The following morning Elaine is walking in the castle garden with Galahad. She does not grieve for Lancelot; she barely thinks about him now. One of the girls beckons her over—there is a man sleeping by the well. Elaine recognizes Lancelot immediately; last night, Lancelot had washed his face and tried to clean up his hair and he is lying in a royal gown. Elaine kneels beside Lancelot and looks at him. She does not cry but only strokes his hand.

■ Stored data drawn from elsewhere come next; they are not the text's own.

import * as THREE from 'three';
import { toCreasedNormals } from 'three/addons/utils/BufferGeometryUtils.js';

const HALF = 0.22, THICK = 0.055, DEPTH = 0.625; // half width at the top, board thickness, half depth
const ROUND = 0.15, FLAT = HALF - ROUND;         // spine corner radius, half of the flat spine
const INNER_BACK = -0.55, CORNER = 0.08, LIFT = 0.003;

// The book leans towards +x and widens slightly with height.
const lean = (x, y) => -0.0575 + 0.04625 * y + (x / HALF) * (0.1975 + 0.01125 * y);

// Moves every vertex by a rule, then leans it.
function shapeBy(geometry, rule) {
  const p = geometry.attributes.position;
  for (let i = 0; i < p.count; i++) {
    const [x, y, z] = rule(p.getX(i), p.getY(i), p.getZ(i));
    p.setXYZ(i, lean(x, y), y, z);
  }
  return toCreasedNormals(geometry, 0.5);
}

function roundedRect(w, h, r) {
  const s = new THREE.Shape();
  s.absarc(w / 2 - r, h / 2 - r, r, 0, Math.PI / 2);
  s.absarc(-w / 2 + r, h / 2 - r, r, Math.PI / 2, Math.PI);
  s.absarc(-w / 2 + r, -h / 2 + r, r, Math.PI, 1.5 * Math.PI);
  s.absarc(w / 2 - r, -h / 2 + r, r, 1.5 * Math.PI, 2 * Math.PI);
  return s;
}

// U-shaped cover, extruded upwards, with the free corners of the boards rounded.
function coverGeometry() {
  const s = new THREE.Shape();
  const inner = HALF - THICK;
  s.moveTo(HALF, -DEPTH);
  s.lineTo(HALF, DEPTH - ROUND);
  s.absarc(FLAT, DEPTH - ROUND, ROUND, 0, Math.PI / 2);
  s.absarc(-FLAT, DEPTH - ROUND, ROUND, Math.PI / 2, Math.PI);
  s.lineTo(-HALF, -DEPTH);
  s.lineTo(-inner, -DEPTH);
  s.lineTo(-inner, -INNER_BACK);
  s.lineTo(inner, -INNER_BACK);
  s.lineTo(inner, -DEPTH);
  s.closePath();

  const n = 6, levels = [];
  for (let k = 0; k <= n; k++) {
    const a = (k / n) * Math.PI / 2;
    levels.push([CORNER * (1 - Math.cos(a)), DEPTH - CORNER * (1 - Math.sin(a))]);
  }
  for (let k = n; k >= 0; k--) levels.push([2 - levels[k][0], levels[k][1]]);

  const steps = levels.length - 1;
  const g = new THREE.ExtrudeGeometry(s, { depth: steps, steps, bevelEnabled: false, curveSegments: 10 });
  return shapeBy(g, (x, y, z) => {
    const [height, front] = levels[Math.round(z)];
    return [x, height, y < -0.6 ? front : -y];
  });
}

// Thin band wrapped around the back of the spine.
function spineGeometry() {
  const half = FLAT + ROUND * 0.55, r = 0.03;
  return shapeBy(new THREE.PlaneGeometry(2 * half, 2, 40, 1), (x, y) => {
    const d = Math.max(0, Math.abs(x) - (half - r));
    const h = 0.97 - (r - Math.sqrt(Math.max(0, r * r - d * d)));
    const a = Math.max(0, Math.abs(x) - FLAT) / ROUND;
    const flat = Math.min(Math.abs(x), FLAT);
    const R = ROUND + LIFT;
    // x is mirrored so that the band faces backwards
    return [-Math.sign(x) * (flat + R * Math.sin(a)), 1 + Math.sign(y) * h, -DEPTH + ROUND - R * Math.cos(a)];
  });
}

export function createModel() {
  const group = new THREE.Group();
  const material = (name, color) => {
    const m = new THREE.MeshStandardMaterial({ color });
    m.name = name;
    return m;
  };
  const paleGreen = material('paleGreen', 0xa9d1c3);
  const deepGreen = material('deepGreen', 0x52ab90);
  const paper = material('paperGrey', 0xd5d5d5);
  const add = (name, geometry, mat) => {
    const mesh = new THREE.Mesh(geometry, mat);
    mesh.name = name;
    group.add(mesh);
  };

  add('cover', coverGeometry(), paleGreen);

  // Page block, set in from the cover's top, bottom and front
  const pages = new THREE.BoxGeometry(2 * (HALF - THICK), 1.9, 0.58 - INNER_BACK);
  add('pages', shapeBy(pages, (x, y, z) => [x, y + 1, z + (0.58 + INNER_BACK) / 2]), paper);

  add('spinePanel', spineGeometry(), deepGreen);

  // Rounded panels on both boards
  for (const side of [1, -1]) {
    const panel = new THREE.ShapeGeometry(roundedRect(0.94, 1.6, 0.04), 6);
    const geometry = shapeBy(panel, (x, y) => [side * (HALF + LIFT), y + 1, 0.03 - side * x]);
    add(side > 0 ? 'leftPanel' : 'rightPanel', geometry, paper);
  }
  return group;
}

Elaine's empathy and love for Lancelot has now, after many years, matured. She is no longer desperate for his love and attention, but simply wants to comfort and care for him. Her love is vastly different from Guenever's—which is difficult, jealous and intense.